### [Work instructions]
Hand back all of the records exactly as they read.

▼

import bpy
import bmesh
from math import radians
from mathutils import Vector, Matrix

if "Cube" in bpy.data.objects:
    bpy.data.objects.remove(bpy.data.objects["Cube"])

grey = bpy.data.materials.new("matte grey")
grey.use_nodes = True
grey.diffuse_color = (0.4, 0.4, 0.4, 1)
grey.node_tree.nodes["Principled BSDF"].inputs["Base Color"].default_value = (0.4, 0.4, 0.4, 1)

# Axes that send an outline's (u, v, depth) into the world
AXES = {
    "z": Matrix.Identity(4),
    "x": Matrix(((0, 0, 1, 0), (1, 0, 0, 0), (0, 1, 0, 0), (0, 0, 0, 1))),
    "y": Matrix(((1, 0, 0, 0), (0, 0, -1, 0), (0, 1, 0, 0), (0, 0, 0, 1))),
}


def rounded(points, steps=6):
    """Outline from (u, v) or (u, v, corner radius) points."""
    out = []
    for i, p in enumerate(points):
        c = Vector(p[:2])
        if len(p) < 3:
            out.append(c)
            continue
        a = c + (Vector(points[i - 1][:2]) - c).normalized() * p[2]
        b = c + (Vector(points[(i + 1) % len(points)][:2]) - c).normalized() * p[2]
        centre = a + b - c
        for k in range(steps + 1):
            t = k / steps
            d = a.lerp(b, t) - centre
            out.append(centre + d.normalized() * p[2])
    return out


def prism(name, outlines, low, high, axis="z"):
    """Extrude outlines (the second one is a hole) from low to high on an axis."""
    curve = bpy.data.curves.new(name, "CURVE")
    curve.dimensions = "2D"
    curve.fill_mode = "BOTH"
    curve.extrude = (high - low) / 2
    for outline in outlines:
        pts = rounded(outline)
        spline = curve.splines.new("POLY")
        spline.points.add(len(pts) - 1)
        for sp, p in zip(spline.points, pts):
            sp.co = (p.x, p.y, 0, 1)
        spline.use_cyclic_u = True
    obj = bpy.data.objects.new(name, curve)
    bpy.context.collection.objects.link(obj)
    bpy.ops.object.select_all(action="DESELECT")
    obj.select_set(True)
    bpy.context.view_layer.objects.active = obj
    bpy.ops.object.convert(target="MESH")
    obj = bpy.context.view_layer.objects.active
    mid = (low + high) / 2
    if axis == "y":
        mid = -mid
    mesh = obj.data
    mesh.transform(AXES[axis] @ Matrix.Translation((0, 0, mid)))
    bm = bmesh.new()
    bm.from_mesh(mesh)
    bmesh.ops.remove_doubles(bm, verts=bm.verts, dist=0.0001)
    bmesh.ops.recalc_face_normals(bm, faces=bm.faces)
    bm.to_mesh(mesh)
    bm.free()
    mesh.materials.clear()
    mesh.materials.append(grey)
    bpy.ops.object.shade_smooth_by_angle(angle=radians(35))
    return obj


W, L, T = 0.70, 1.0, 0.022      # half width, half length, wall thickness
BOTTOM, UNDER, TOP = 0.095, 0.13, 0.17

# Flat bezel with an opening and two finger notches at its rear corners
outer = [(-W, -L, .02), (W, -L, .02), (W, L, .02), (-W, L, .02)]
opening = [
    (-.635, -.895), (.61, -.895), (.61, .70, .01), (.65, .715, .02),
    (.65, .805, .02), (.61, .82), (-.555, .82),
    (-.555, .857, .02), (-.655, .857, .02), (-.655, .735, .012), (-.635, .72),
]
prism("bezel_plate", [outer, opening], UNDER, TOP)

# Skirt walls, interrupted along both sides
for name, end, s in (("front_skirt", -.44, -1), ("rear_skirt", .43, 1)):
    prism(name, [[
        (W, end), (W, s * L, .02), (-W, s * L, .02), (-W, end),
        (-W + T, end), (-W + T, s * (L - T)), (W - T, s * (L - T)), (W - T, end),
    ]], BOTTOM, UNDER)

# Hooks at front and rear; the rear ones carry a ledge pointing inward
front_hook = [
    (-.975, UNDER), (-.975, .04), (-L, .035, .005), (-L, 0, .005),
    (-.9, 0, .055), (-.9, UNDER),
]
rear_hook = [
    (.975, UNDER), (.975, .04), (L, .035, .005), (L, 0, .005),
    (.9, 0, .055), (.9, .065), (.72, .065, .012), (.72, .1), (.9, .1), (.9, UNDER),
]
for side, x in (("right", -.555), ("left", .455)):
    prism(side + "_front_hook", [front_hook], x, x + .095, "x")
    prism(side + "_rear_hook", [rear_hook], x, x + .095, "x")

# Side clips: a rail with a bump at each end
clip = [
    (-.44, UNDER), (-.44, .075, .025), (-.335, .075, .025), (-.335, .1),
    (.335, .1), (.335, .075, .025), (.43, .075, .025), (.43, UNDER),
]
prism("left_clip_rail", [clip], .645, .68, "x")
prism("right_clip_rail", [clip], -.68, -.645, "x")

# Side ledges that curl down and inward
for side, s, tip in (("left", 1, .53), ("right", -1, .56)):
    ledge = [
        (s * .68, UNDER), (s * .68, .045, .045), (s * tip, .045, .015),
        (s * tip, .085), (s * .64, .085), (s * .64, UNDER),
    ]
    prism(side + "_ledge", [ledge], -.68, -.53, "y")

▲

### [Solution to the problem]
import bpy
import bmesh
from math import radians
from mathutils import Vector, Matrix

if "Cube" in bpy.data.objects:
    bpy.data.objects.remove(bpy.data.objects["Cube"])

grey = bpy.data.materials.new("matte grey")
grey.use_nodes = True
grey.diffuse_color = (0.4, 0.4, 0.4, 1)
grey.node_tree.nodes["Principled BSDF"].inputs["Base Color"].default_value = (0.4, 0.4, 0.4, 1)

# Axes that send an outline's (u, v, depth) into the world
AXES = {
    "z": Matrix.Identity(4),
    "x": Matrix(((0, 0, 1, 0), (1, 0, 0, 0), (0, 1, 0, 0), (0, 0, 0, 1))),
    "y": Matrix(((1, 0, 0, 0), (0, 0, -1, 0), (0, 1, 0, 0), (0, 0, 0, 1))),
}


def rounded(points, steps=6):
    """Outline from (u, v) or (u, v, corner radius) points."""
    out = []
    for i, p in enumerate(points):
        c = Vector(p[:2])
        if len(p) < 3:
            out.append(c)
            continue
        a = c + (Vector(points[i - 1][:2]) - c).normalized() * p[2]
        b = c + (Vector(points[(i + 1) % len(points)][:2]) - c).normalized() * p[2]
        centre = a + b - c
        for k in range(steps + 1):
            t = k / steps
            d = a.lerp(b, t) - centre
            out.append(centre + d.normalized() * p[2])
    return out


def prism(name, outlines, low, high, axis="z"):
    """Extrude outlines (the second one is a hole) from low to high on an axis."""
    curve = bpy.data.curves.new(name, "CURVE")
    curve.dimensions = "2D"
    curve.fill_mode = "BOTH"
    curve.extrude = (high - low) / 2
    for outline in outlines:
        pts = rounded(outline)
        spline = curve.splines.new("POLY")
        spline.points.add(len(pts) - 1)
        for sp, p in zip(spline.points, pts):
            sp.co = (p.x, p.y, 0, 1)
        spline.use_cyclic_u = True
    obj = bpy.data.objects.new(name, curve)
    bpy.context.collection.objects.link(obj)
    bpy.ops.object.select_all(action="DESELECT")
    obj.select_set(True)
    bpy.context.view_layer.objects.active = obj
    bpy.ops.object.convert(target="MESH")
    obj = bpy.context.view_layer.objects.active
    mid = (low + high) / 2
    if axis == "y":
        mid = -mid
    mesh = obj.data
    mesh.transform(AXES[axis] @ Matrix.Translation((0, 0, mid)))
    bm = bmesh.new()
    bm.from_mesh(mesh)
    bmesh.ops.remove_doubles(bm, verts=bm.verts, dist=0.0001)
    bmesh.ops.recalc_face_normals(bm, faces=bm.faces)
    bm.to_mesh(mesh)
    bm.free()
    mesh.materials.clear()
    mesh.materials.append(grey)
    bpy.ops.object.shade_smooth_by_angle(angle=radians(35))
    return obj


W, L, T = 0.70, 1.0, 0.022      # half width, half length, wall thickness
BOTTOM, UNDER, TOP = 0.095, 0.13, 0.17

# Flat bezel with an opening and two finger notches at its rear corners
outer = [(-W, -L, .02), (W, -L, .02), (W, L, .02), (-W, L, .02)]
opening = [
    (-.635, -.895), (.61, -.895), (.61, .70, .01), (.65, .715, .02),
    (.65, .805, .02), (.61, .82), (-.555, .82),
    (-.555, .857, .02), (-.655, .857, .02), (-.655, .735, .012), (-.635, .72),
]
prism("bezel_plate", [outer, opening], UNDER, TOP)

# Skirt walls, interrupted along both sides
for name, end, s in (("front_skirt", -.44, -1), ("rear_skirt", .43, 1)):
    prism(name, [[
        (W, end), (W, s * L, .02), (-W, s * L, .02), (-W, end),
        (-W + T, end), (-W + T, s * (L - T)), (W - T, s * (L - T)), (W - T, end),
    ]], BOTTOM, UNDER)

# Hooks at front and rear; the rear ones carry a ledge pointing inward
front_hook = [
    (-.975, UNDER), (-.975, .04), (-L, .035, .005), (-L, 0, .005),
    (-.9, 0, .055), (-.9, UNDER),
]
rear_hook = [
    (.975, UNDER), (.975, .04), (L, .035, .005), (L, 0, .005),
    (.9, 0, .055), (.9, .065), (.72, .065, .012), (.72, .1), (.9, .1), (.9, UNDER),
]
for side, x in (("right", -.555), ("left", .455)):
    prism(side + "_front_hook", [front_hook], x, x + .095, "x")
    prism(side + "_rear_hook", [rear_hook], x, x + .095, "x")

# Side clips: a rail with a bump at each end
clip = [
    (-.44, UNDER), (-.44, .075, .025), (-.335, .075, .025), (-.335, .1),
    (.335, .1), (.335, .075, .025), (.43, .075, .025), (.43, UNDER),
]
prism("left_clip_rail", [clip], .645, .68, "x")
prism("right_clip_rail", [clip], -.68, -.645, "x")

# Side ledges that curl down and inward
for side, s, tip in (("left", 1, .53), ("right", -1, .56)):
    ledge = [
        (s * .68, UNDER), (s * .68, .045, .045), (s * tip, .045, .015),
        (s * tip, .085), (s * .64, .085), (s * .64, UNDER),
    ]
    prism(side + "_ledge", [ledge], -.68, -.53, "y")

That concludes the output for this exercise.